=== WORK ITEM ===
The entries below are to be returned as written, with all pictures dropped.

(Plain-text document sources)
*** Begin section ***
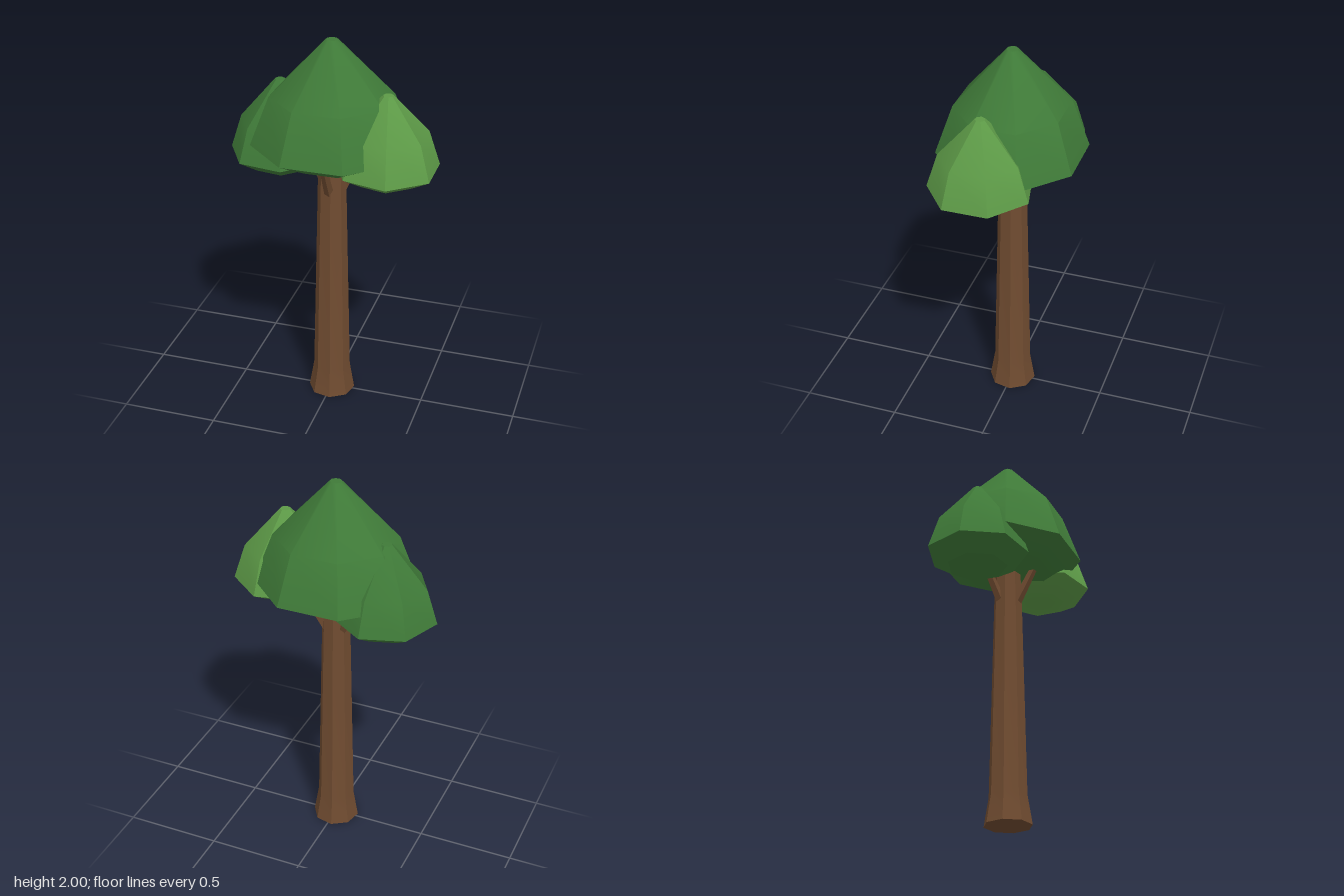
import * as THREE from 'three';
import { toCreasedNormals } from 'three/addons/utils/BufferGeometryUtils.js';

const deg = Math.PI / 180;

// Closed faceted solid: [radius, y] rings from bottom to top, one corner at the given angle (from +x towards +z)
function facetedSolid(name, rings, sides, cornerAngle, material) {
  const first = rings[0], last = rings[rings.length - 1];
  const points = [[0, first[1]], ...rings, [0, last[1]]].map(([r, y]) => new THREE.Vector2(r, y));
  const lathe = new THREE.LatheGeometry(points, sides, (90 - cornerAngle) * deg);
  const mesh = new THREE.Mesh(toCreasedNormals(lathe, 35 * deg), material);
  mesh.name = name;
  return mesh;
}

export function createModel() {
  const bark = new THREE.MeshStandardMaterial({ name: 'bark brown', color: 0x6f4b30 });
  const leaf = new THREE.MeshStandardMaterial({ name: 'leaf green', color: 0x3f7a38 });
  const lightLeaf = new THREE.MeshStandardMaterial({ name: 'light leaf green', color: 0x5d9a47 });

  const tree = new THREE.Group();
  tree.name = 'tree';

  // Trunk with a flared foot
  tree.add(facetedSolid('trunk', [[0.122, 0], [0.097, 0.15], [0.073, 1.22], [0.064, 1.42]], 8, 35, bark));

  // Three short branches rising into the foliage
  const up = new THREE.Vector3(0, 1, 0);
  for (const angle of [90, -30, 210]) {
    const dx = Math.cos(angle * deg), dz = Math.sin(angle * deg);
    const start = new THREE.Vector3(dx * 0.05, 1.2, dz * 0.05);
    const end = new THREE.Vector3(dx * 0.17, 1.42, dz * 0.17);
    const direction = end.clone().sub(start);
    const branch = facetedSolid('branch', [[0.026, 0], [0.018, direction.length()]], 5, 0, bark);
    branch.position.copy(start);
    branch.quaternion.setFromUnitVectors(up, direction.normalize());
    tree.add(branch);
  }

  // Large central crown, slightly wider than deep
  const crown = facetedSolid('mainCrown',
    [[0.21, 1.36], [0.39, 1.455], [0.297, 1.71], [0.03, 2]], 8, 22.5, leaf);
  crown.scale.set(1.06, 1, 0.97);
  tree.add(crown);

  // Smaller crowns at the sides
  const leftCrown = facetedSolid('leftCrown',
    [[0.155, 1.325], [0.265, 1.39], [0.207, 1.57], [0.026, 1.77]], 7, 25.7, lightLeaf);
  leftCrown.position.set(0.3, 0, 0.06);
  const rightCrown = facetedSolid('rightCrown',
    [[0.155, 1.285], [0.262, 1.355], [0.207, 1.53], [0.026, 1.745]], 7, 175.6, leaf);
  rightCrown.position.set(-0.285, 0, -0.05);
  tree.add(leftCrown, rightCrown);

  return tree;
}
*** End section ***
=== TASK RESULT ===
import * as THREE from 'three';
import { toCreasedNormals } from 'three/addons/utils/BufferGeometryUtils.js';

const deg = Math.PI / 180;

// Closed faceted solid: [radius, y] rings from bottom to top, one corner at the given angle (from +x towards +z)
function facetedSolid(name, rings, sides, cornerAngle, material) {
  const first = rings[0], last = rings[rings.length - 1];
  const points = [[0, first[1]], ...rings, [0, last[1]]].map(([r, y]) => new THREE.Vector2(r, y));
  const lathe = new THREE.LatheGeometry(points, sides, (90 - cornerAngle) * deg);
  const mesh = new THREE.Mesh(toCreasedNormals(lathe, 35 * deg), material);
  mesh.name = name;
  return mesh;
}

export function createModel() {
  const bark = new THREE.MeshStandardMaterial({ name: 'bark brown', color: 0x6f4b30 });
  const leaf = new THREE.MeshStandardMaterial({ name: 'leaf green', color: 0x3f7a38 });
  const lightLeaf = new THREE.MeshStandardMaterial({ name: 'light leaf green', color: 0x5d9a47 });

  const tree = new THREE.Group();
  tree.name = 'tree';

  // Trunk with a flared foot
  tree.add(facetedSolid('trunk', [[0.122, 0], [0.097, 0.15], [0.073, 1.22], [0.064, 1.42]], 8, 35, bark));

  // Three short branches rising into the foliage
  const up = new THREE.Vector3(0, 1, 0);
  for (const angle of [90, -30, 210]) {
    const dx = Math.cos(angle * deg), dz = Math.sin(angle * deg);
    const start = new THREE.Vector3(dx * 0.05, 1.2, dz * 0.05);
    const end = new THREE.Vector3(dx * 0.17, 1.42, dz * 0.17);
    const direction = end.clone().sub(start);
    const branch = facetedSolid('branch', [[0.026, 0], [0.018, direction.length()]], 5, 0, bark);
    branch.position.copy(start);
    branch.quaternion.setFromUnitVectors(up, direction.normalize());
    tree.add(branch);
  }

  // Large central crown, slightly wider than deep
  const crown = facetedSolid('mainCrown',
    [[0.21, 1.36], [0.39, 1.455], [0.297, 1.71], [0.03, 2]], 8, 22.5, leaf);
  crown.scale.set(1.06, 1, 0.97);
  tree.add(crown);

  // Smaller crowns at the sides
  const leftCrown = facetedSolid('leftCrown',
    [[0.155, 1.325], [0.265, 1.39], [0.207, 1.57], [0.026, 1.77]], 7, 25.7, lightLeaf);
  leftCrown.position.set(0.3, 0, 0.06);
  const rightCrown = facetedSolid('rightCrown',
    [[0.155, 1.285], [0.262, 1.355], [0.207, 1.53], [0.026, 1.745]], 7, 175.6, leaf);
  rightCrown.position.set(-0.285, 0, -0.05);
  tree.add(leftCrown, rightCrown);

  return tree;
}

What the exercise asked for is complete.